QuoteOriginally posted by: flairplayQuoteOriginally posted by: CuchulainnQuoteThe Russians used to write just about the best books on mathematics, chattychatty Russians?? which books did you read?I have hardly ever read any books to be honest. I might have a quick dip in, but I find thinking out an issue or topic, little thoughts pieced together, helps the most.Anyway chatty not in the style of science fiction or books for laymen, but a certain pedagogical style. Some simple motivating examples and illustrations take you easily into useful topics. A couple of examples would be "Differential and Integral Calculus" by Piskunov and "Intro to Topology" by Borisovich et al. In the former, you are even taken into stability of ODE's and Lyapunov exponents without much a do, and the latter has a clean motivating chapter followed by point set and algrebraic topology. Contrast this with any American text book in calculus, or the standard Munkres' texts on General and Algebraic Topology.Of course in the end it is personal preference. There are people who belong to the Bourbaki school, feeling that the difficulty and pain of learning describes the sophistication of content. Undoubtedly there is some correlation. Nevertheless, in the end it is how much sticks and retains that matters. Here cleanliness and simplicity of exposition counts as well. And I think not many people would regard the Bourbaki school as very useful, at least for pedagogical content.The Russian write-ups were in a spirit very different from Bourbaki. I would have thought this is not so unknown.Clear. Nice post. The nice thing is that the theory is motivated by real world example (e.g. like in PDE). For example, motivating group theory by rotations and other geometric transformations of a cube. How does Bourbaki motivate groups?
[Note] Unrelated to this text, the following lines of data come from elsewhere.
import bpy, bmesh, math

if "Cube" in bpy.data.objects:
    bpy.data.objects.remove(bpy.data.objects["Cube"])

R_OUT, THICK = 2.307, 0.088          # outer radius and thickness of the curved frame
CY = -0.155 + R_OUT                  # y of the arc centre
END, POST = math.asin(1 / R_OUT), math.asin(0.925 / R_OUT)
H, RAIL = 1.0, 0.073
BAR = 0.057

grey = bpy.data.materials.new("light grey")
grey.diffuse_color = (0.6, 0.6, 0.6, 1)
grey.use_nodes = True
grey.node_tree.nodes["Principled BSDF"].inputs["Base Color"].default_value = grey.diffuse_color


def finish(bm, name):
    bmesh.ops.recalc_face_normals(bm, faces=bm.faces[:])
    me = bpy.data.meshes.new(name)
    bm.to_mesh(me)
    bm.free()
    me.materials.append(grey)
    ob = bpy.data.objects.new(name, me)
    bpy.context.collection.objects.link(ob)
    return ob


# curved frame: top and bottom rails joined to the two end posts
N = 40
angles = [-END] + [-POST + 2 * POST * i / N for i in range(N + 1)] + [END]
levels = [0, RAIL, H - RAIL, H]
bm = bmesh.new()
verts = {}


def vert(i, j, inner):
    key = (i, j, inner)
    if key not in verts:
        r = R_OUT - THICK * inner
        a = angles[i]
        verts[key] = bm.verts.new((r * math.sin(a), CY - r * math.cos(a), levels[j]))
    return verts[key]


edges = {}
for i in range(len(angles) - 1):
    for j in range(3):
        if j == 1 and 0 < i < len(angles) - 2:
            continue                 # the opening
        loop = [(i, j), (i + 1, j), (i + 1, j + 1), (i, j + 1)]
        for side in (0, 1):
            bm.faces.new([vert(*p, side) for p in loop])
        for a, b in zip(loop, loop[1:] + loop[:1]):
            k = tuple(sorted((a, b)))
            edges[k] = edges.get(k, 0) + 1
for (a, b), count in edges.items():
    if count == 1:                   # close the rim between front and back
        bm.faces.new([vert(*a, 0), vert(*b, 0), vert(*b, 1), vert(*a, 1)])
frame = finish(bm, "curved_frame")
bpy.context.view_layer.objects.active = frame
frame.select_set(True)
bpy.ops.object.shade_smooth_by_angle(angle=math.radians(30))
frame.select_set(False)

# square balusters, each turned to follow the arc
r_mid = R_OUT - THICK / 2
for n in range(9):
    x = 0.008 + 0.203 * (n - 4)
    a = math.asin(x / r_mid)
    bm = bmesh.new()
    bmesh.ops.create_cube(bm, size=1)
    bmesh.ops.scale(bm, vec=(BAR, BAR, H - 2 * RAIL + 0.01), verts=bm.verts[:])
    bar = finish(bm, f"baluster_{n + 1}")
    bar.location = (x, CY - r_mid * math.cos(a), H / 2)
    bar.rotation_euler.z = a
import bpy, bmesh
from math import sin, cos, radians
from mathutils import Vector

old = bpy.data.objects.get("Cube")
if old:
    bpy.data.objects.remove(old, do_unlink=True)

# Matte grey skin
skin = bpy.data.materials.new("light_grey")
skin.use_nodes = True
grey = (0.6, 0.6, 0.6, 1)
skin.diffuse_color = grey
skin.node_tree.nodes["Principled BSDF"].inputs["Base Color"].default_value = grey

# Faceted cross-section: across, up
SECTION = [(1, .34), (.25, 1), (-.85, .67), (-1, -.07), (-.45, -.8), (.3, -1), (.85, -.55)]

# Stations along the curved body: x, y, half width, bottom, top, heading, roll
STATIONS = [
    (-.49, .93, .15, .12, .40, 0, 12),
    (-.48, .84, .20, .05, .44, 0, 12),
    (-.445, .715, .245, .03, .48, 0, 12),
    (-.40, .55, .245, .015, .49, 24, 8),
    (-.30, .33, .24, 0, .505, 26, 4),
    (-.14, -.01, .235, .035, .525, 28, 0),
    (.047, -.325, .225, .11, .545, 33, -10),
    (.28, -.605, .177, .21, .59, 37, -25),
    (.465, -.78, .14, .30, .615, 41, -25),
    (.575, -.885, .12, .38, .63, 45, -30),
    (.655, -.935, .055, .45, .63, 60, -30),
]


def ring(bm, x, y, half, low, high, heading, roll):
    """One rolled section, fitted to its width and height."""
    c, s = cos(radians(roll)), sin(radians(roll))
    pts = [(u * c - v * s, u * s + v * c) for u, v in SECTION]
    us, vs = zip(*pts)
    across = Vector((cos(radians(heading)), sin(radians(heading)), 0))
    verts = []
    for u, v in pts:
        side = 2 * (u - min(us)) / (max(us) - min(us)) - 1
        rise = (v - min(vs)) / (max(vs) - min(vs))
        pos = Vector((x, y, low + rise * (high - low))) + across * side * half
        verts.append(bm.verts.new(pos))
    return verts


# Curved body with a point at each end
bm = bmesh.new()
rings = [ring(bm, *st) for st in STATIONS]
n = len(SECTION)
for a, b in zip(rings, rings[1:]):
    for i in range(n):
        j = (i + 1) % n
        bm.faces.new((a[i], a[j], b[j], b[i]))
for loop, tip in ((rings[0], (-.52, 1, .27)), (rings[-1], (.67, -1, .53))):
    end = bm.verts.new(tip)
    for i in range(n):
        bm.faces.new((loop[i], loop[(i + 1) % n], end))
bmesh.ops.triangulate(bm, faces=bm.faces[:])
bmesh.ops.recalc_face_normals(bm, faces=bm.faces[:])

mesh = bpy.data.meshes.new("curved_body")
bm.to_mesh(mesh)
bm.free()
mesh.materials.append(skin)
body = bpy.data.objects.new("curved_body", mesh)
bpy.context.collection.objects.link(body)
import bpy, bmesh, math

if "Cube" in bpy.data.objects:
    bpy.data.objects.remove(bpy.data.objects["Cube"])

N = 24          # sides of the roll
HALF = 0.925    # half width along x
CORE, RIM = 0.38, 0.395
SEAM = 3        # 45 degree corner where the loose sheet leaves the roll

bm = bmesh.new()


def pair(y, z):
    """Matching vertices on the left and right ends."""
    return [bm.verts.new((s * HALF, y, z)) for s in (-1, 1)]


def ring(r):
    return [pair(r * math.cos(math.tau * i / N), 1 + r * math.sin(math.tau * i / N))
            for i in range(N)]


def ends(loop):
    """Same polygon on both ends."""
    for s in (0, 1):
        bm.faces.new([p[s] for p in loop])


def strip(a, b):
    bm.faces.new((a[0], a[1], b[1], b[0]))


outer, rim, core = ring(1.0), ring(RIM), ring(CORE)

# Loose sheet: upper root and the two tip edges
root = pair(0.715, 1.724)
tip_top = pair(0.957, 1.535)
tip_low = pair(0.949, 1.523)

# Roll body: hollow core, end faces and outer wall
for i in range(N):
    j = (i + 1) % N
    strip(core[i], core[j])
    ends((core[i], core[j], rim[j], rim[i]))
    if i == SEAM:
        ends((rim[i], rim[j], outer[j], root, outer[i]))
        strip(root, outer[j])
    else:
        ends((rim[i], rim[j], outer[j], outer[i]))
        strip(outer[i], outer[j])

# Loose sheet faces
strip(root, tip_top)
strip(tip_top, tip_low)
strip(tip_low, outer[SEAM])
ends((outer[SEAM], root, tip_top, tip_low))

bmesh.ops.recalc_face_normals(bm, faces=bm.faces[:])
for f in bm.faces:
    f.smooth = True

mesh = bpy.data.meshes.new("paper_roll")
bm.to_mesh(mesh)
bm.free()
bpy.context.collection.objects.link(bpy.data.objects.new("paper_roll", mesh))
Last edited by Cuchulainn
on February 12th, 2007, 11:00 pm, edited 1 time in total.